The 20 top countries on the 2009 Failed States Index are featured, among them: Somalia, Iraq, Pakistan, North Korea, Ethiopia, Yemen and Sudan.

Further, for a rare glimpse into life in North Korea, check out a haunting slideshow by Tomas van Houtryve for Foreign Policy.

Categories
Government

Honesty is the Best Policy

Two boys at a cafe, Makassar, Indonesia / photo: Mo Riza, flickr
Two boys at a cafe, Makassar, Indonesia / photo: Mo Riza, flickr

What do you do when you’re number 126 out of 180 on Transparency International’s corruption perception list? What do you do when prosecuting mid- and high-level officials for corruption doesn’t seem to be doing enough to curb the corrupt tendencies rampant in society?

Well, if you’re Indonesia, you start with the basics. In an ingenious move aimed at teaching people the value of honesty, Indonesia’s attorney general and his provincial counterparts have kick-started a national campaign that aims to open 10 000 so-called ‘honesty cafes’ all over Indonesia by the end of the year. The idea- intuitive and inventive at once- is that instead of paying a set amount to a cashier (someone who is, in effect, employed to enforce morality in a low-level commercial transaction), customers pay an ‘honest amount’¬† into a clear, unsupervised¬† box.

In effect they pay what they think they should pay and pay because they know it is the right thing to do (and because others watch them pay). If I ever saw an interesting social experiment on a society-wide scale, this must be it.

Categories
Journalism Government

What’s really going on in Iran?

Rioters and police in Tehran / photo: vipez, flickr
Protester and police in Tehran / photo: vipez, flickr

In the wake of a vehemently challenged election in Iran last Friday, the blogosphere and mainstream media outlets are on fire today.

With talk of a totally rigged election (and we’re not talking some lost ballots here), complete with rigged software counting the ‘votes’ of children and dead people, locals, bloggers and journalists are all weighing in on what happened in Iran and where we might go from here. The wildest, and to many the only acceptable, scenario involves the re-scheduling of the entire election due to massive fraud. But how likely is the hardline leadership in Iran to admit its mistake (or rather its crime) and allow for a rerun of the whole process? What happens if the results are allowed to stand?
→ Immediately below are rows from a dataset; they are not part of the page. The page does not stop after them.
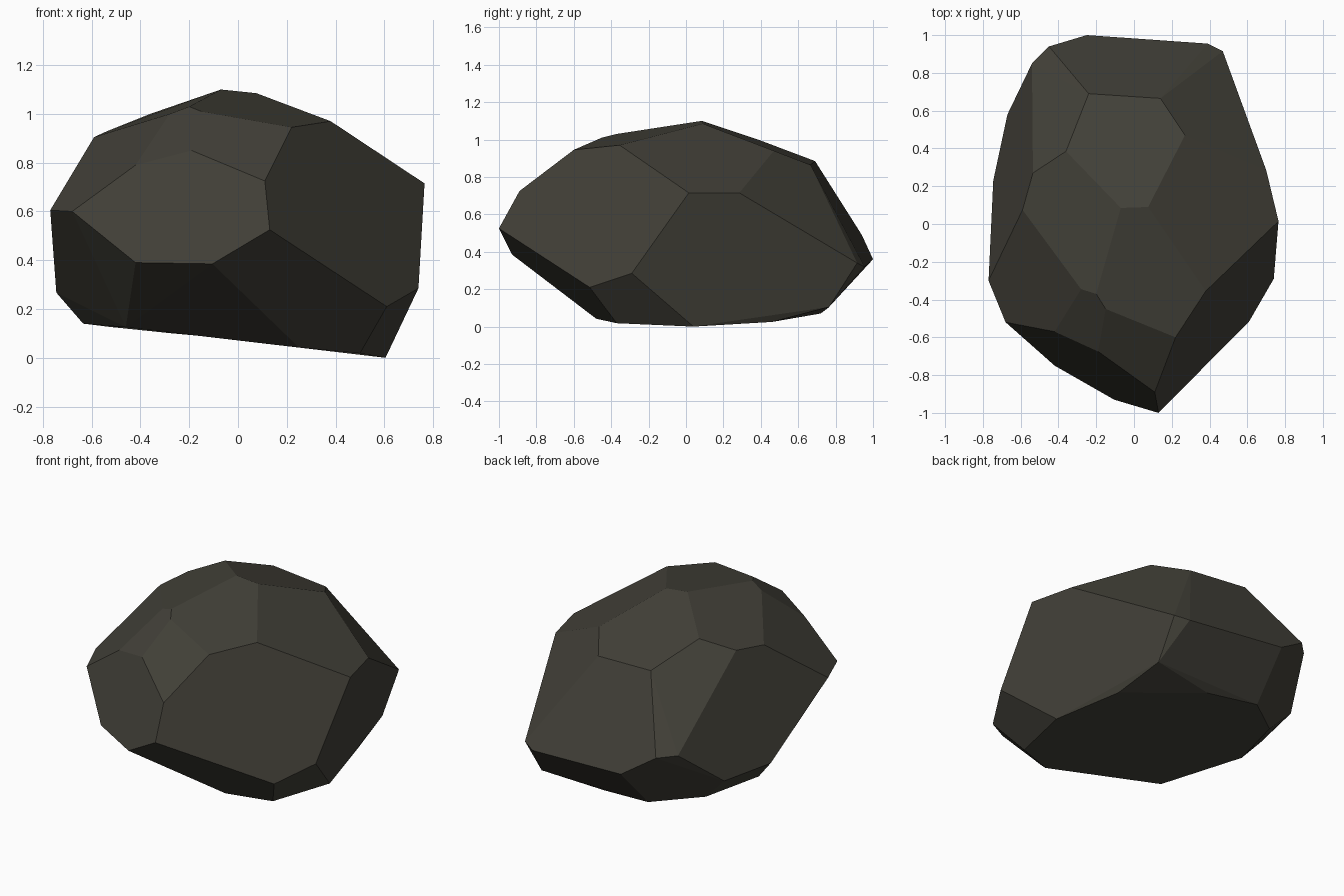
import bpy, bmesh, math

# Corner points of the boulder, grouped in rings from the ground up
ground = [(.605, .04, 0), (.50, .46, .025), (.06, .72, .07), (-.27, .76, .10),
          (-.53, .56, .127), (-.635, .19, .14), (-.46, -.31, .125),
          (.25, -.48, .042), (.50, -.37, .018)]
lower = [(.74, -.29, .285), (.61, -.515, .21), (-.105, -.93, .385), (-.42, -.75, .39),
         (-.745, .23, .267), (-.67, .58, .27), (.46, .765, .105)]
middle = [(.13, -1, .525), (.47, .915, .34), (.39, .955, .32), (-.25, 1, .36),
          (-.45, .94, .49), (-.54, .85, .495), (-.68, -.52, .60), (-.77, -.30, .605)]
upper = [(.11, -.89, .725), (.765, .015, .715), (.70, .285, .715),
         (-.42, -.57, .79), (-.19, -.675, .85)]
crown = [(.22, -.60, .945), (.38, -.355, .97), (-.15, -.45, 1.01), (-.20, -.37, 1.03),
         (-.28, -.345, 1.0), (.075, .09, 1.085), (-.07, .085, 1.10), (.27, .47, .94),
         (.14, .665, .865), (-.24, .69, .885), (-.36, .385, 1.0), (-.535, .27, .93),
         (-.59, .075, .905)]

# Wrap the corners in a convex shell and merge near-flat triangles into facets
bm = bmesh.new()
for p in ground + lower + middle + upper + crown:
    bm.verts.new(p)
bmesh.ops.convex_hull(bm, input=bm.verts[:])
bmesh.ops.dissolve_limit(bm, angle_limit=math.radians(5),
                         verts=bm.verts[:], edges=bm.edges[:])
bmesh.ops.recalc_face_normals(bm, faces=bm.faces[:])
mesh = bpy.data.meshes.new("boulder")
bm.to_mesh(mesh)
bm.free()

# Single dark stone colour, flat facets
stone = bpy.data.materials.new("dark_stone")
stone.diffuse_color = (.055, .052, .040, 1)
mesh.materials.append(stone)
boulder = bpy.data.objects.new("boulder", mesh)
bpy.context.collection.objects.link(boulder)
Are we witnessing a hardline ‘soft coup’, as our Tehran correspondent argued in an article published on 11 June, or is there still enough fire in the opposition movement to put the hardline plans under such pressure that they will have to cave in, one way or the other?

Here are some of the best sources for information and opinions on the topic:

  • Our Tehran correspondent, Kamal Nazer Yasin, has written an update, titled Days of Rage for the ISN, detailing the aftermath and likely outcomes of the current stand-off between Ahmadinejad and the opposition forces. The article gives unparalleled insight into the mood, news and events¬† in Tehran as they unfold on the ground.
  • A blogger on Global Voices has posted Youtube videos of the protests as they unfolded last Friday and Saturday. This gives more insight into how the protests proceeded on the streets of Tehran. The chanting is loud and passionate and the crowds are massive.
  • Michael Tomasky, head of the Guardian’s America bureau has posted an impassioned blog on the election, detailing reasons for why he believes that the elections were rigged. In the Analysis section, the Guardian has also provided some more insights, showing just how muddy the statistics are in terms of vote counts.
  • Ken Ballen and Patrick Doherty of the Washington Post urge caution and remind us that opinion polls three weeks before the election gave a 2 to 1 margin for Ahmadinejad, indicating that the results could be correct.
  • The Meedan site provides more information on the debate over the election results- both a case for and a case against, as well as supporting sources and links.
  • Some striking pictures, courtesy of the Foreign Policy Passport blog, from Tehran on Monday. The opposition forces, it seems, are still alive and well (and growing).
  • Alan Taylor of the Boston Globe has put together a fascinating slideshow on the protests. Please be warned that the last three images contain graphic content.

What do you think?